Kumar goes to the West Wing?
posted at 8:48 am on April 8, 2009 by Ed Morrissey
We got a lot of comments in other threads about this story, and when a successful actor decides to go to the real West Wing, it’s worth a comment or two. Kal Penn, best known for the Harold and Kumar series of movies, left the TV series House to take another gig — as a White House staffer for Barack Obama:
We’ve had actors-turned-mayors, and actors-turned-governors . . . but actors-turned-White House staffers? That’s a new one!
“House” star Kal Penn — whose character was killed off on Monday’s episode — is taking a sabbatical from acting to work for President Obama. The 31-year-old actor, first launched to fame as a stoner student in the “Harold and Kumar” movies, is coming to Washington to be associate director in the White House Office of Public Liaison, Entertainment Weekly first reported yesterday. …

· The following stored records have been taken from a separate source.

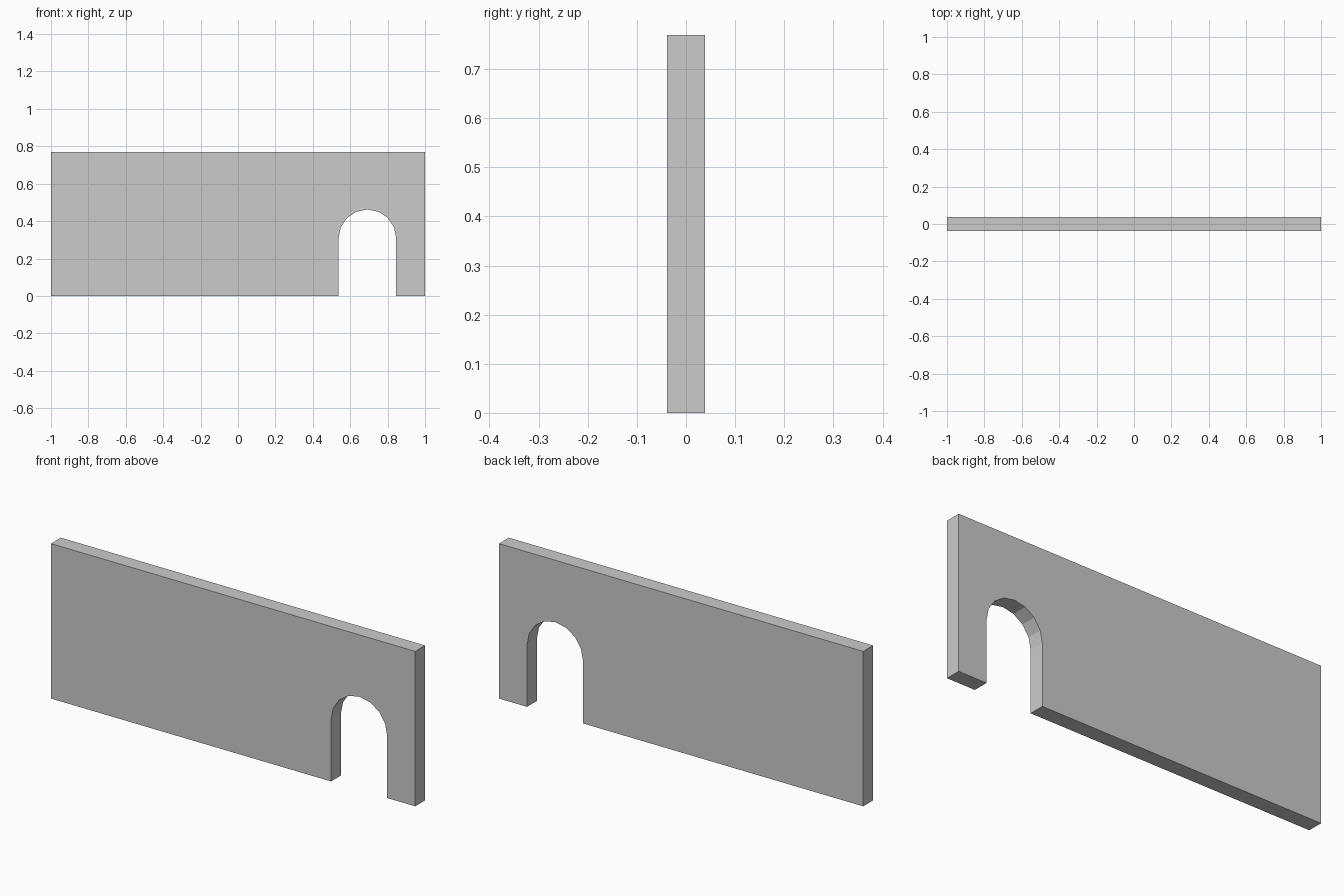
import bpy, bmesh, math

if "Cube" in bpy.data.objects:
    bpy.data.objects.remove(bpy.data.objects["Cube"])

WIDTH, HEIGHT, DEPTH = 2.0, 0.769, 0.0769
ARCH_X, ARCH_R, SPRING_Z = 0.692, 0.154, 0.308
ARCH_SIDES = 8

# Wall outline with the arched doorway, counter-clockwise seen from the front
half = WIDTH / 2
outline = [(-half, 0), (ARCH_X - ARCH_R, 0)]
for i in range(ARCH_SIDES + 1):
    a = math.pi * (1 - i / ARCH_SIDES)
    outline.append((ARCH_X + ARCH_R * math.cos(a), SPRING_Z + ARCH_R * math.sin(a)))
outline += [(ARCH_X + ARCH_R, 0), (half, 0), (half, HEIGHT), (-half, HEIGHT)]

# Front face extruded to the back
bm = bmesh.new()
front = bm.faces.new([bm.verts.new((x, -DEPTH / 2, z)) for x, z in outline])
back = bmesh.ops.extrude_face_region(bm, geom=[front], use_keep_orig=True)["geom"]
bmesh.ops.translate(bm, vec=(0, DEPTH, 0),
                    verts=[g for g in back if isinstance(g, bmesh.types.BMVert)])
bmesh.ops.recalc_face_normals(bm, faces=bm.faces)

mesh = bpy.data.meshes.new("wall_with_arched_doorway")
bm.to_mesh(mesh)
bm.free()
wall = bpy.data.objects.new("wall_with_arched_doorway", mesh)
bpy.context.collection.objects.link(wall)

“Associate directors” at the White House job earn somewhere in the $60,000-$70,000 range per year; Penn wouldn’t say exactly how much he made on “House,” but TV actors at his level make around $50,000 per episode. Producers of the Fox drama said they were “thrilled” for him when they found out he was leaving to work for Obama, then pulled off a major surprise by having his character, Dr. Lawrence Kutner, unexpectedly commit suicide.
Actually, I found the suicide to be the most objectionable part of the story, and I’m not sure why. Maybe it’s because the series treated suicide as an easy way out of a staffing jam rather than a serious subject. It seems almost grotesque to concoct a character’s suicide just to get the actor a gig in politics. Why not just give the character a job somewhere else?
I give kudos to Penn for pursuing public service at a large personal cost, at least financially. Public service can be honorable, and Penn deserves credit for choosing to work in that arena, even if I don’t necessarily agree with Penn on politics. I felt the same way when Tony Snow gave up his financially lucrative talk-show career to bring order back to the Bush press office, giving service to his country.
At least this celebrity appointment has a job well within his competency. Unlike the Treasury Secretary who couldn’t do his taxes, the Commerce Secretary appointment who never worked in the private sector (and was under investigation for corruption in his home state), and the Secretary of State whose most notable item on her diplomatic resumé was the Tuzla Dash, Penn has a job he can handle.